MC student Kyle Alford of Tupelo is a biomedical sciences major and entrepreneurship minor.

A successful entrepreneur, Jonathan Ishee serves as the CEO and president at Broad River Furniture.

A 2000 Mississippi College business administrative graduate, Ishee leads a booming company based in Charlotte, North Carolina. What began in 2003 as a firm he co-founded with one location in Pineville, N.C. spread across the state along with stores in South Carolina and Georgia. The company is staffed by hundreds of employees.

Ishee is counted among the bold and innovative entrepreneurs making a difference in business circles across America. MC School of Business leaders point to the alumnus as a role model for students engaged in a new program launched on the Clinton campus.

Starting this Fall, Mississippi College students have the opportunity to be entrepreneurship majors or minors. At the moment, there are 60 students signed up forclasses. There are seven majors, but the program is expected to experience dramatic growth in years to come.

The program in Self Hall, said MC Business Dean Marcelo Eduardo, “will provide students with a valuable option that will enhance their ability to imagine, create, plan, develop and operate a new venture.

The curriculum incorporates all phases of business plus a diverse array of complimentary activities. That includes academic competitions, employing anentrepreneur in residence, company internships and a high-tech business incubator. “All make for a strong and vibrant career option for our students, Eduardo said.

MC School of Business leaders were delighted to invite Ishee back to the Clinton campus in late September to tell hundreds of students about his retail company. He also touched on the possibilities ahead for prospective entrepreneurs with big dreams.
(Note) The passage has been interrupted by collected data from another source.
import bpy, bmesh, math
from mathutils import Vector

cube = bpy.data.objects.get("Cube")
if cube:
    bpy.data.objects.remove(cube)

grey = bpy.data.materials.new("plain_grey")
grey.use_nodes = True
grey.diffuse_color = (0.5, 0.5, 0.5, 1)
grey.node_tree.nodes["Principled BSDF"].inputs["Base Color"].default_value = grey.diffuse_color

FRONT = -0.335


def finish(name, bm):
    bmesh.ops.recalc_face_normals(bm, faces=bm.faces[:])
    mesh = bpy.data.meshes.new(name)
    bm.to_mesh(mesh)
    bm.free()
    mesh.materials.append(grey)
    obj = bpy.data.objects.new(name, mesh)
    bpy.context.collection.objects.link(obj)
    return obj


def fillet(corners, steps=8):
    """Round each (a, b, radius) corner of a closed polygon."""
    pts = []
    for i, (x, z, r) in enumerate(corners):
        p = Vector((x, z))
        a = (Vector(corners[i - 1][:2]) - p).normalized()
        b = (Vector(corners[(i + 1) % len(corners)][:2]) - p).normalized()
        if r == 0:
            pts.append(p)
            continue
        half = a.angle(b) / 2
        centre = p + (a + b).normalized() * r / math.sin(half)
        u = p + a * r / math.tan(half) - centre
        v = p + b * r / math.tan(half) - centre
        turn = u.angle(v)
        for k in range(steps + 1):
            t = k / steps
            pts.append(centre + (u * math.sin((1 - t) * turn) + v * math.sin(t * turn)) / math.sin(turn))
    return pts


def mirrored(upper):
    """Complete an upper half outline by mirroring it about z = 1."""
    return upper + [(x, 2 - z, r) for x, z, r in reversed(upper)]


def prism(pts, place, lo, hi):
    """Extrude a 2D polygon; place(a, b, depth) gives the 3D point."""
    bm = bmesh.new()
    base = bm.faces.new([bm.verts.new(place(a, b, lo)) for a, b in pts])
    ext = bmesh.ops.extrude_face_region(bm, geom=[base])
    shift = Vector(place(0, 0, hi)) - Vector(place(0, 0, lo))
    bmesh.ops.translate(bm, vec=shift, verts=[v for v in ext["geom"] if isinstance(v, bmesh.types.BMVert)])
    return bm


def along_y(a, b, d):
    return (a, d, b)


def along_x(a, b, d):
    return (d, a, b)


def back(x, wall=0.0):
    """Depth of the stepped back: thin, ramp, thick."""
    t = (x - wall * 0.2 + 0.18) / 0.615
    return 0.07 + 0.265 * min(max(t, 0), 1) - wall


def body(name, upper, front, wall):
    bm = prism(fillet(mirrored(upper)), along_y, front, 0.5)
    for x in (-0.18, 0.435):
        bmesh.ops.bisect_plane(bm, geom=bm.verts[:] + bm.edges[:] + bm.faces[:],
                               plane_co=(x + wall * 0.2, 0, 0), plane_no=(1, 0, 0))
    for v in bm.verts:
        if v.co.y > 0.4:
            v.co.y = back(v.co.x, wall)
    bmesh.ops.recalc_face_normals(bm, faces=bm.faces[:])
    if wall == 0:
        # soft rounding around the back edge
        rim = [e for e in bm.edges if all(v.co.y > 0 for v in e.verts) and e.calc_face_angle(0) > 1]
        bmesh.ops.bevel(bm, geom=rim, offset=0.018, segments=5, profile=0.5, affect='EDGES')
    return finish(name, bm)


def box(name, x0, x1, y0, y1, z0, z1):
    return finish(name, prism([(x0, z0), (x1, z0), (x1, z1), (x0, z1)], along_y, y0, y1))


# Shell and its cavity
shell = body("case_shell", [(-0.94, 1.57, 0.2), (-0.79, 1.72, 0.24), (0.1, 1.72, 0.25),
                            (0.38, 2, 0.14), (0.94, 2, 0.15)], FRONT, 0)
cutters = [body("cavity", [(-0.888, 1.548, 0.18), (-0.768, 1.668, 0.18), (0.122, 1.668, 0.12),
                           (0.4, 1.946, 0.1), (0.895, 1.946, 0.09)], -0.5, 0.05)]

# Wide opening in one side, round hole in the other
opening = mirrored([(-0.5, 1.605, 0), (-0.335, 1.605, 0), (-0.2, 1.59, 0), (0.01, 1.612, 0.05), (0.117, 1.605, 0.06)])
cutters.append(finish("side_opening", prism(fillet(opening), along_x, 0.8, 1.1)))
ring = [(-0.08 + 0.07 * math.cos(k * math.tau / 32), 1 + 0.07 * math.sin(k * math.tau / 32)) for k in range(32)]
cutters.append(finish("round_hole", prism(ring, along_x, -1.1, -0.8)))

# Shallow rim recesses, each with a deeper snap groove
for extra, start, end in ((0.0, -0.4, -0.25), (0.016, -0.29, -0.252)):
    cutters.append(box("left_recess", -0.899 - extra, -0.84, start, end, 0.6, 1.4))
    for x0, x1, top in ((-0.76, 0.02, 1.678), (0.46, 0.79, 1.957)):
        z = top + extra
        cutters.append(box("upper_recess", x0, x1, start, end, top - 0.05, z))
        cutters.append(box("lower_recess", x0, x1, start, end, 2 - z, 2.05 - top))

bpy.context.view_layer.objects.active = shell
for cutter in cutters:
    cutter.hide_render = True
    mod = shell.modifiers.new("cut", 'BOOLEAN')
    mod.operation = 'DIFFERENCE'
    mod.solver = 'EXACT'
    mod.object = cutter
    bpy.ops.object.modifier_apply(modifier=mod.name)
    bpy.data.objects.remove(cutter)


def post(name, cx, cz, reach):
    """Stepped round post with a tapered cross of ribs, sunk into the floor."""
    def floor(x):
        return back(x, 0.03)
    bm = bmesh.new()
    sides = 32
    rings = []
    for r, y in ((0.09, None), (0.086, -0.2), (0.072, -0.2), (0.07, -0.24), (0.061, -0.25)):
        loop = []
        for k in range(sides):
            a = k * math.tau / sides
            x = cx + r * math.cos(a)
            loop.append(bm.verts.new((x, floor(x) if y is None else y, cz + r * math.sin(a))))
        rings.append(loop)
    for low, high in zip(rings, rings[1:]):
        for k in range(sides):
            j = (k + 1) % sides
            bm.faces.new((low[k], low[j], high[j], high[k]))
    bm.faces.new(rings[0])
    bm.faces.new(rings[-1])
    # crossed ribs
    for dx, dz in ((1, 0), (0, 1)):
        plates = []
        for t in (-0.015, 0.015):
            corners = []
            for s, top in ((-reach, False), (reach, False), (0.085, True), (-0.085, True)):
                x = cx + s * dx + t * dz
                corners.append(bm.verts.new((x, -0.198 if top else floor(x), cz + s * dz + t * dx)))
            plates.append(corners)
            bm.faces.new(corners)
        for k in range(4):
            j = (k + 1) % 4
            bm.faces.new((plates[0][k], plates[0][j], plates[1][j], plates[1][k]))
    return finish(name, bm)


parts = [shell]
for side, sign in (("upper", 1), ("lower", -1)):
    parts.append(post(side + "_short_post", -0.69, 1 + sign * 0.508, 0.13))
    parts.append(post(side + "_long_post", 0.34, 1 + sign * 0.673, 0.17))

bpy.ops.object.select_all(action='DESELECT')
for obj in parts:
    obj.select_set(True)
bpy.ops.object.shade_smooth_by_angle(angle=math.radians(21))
Millions of Americans see the upside in the marketplace to becoming entrepreneurs. Fans of the popular ABC TV show “Shark Tank, each week are treated to the business vision of emerging entrepreneurs. Whether the show’s guests work with “Shark Tankinvestors like Mark Cuban or not, they often bring interesting ideas to the table.

The idea-rich Mississippi College program is designed for people who want to run a small business, says professor John Brandon, who oversees entrepreneurship studies.

Courses showcasing entrepreneurship don’t just appeal to business students. They are important for students with majors in Christian studies, music, art, and many others, Brandon said.

MC student Kyle Alford of Tupelo is majoring in biomedical sciences. But he believes his minor in entrepreneurship is key to achieving much more as a dentist.

A 2015 Tupelo High graduate, Alford, 20, says the minor at Mississippi College will equip him valuable business skills should he pursue his dreams of owning a dental clinic in a few years.

Planning to graduate MC in May 2019, Alford will apply to the University of Mississippi School of Dentistry in Jackson.

In the months ahead, Mississippi College School of Business leader will promote thenew initiative. The program on the Clinton campus should receive a major boost soon. Eduardo, Brandon and others anticipate the creation of an entrepreneur center at the 5,121-student Baptist-affiliated university in 2018.

For more details, contact John Brandon at or Marcelo Eduardo at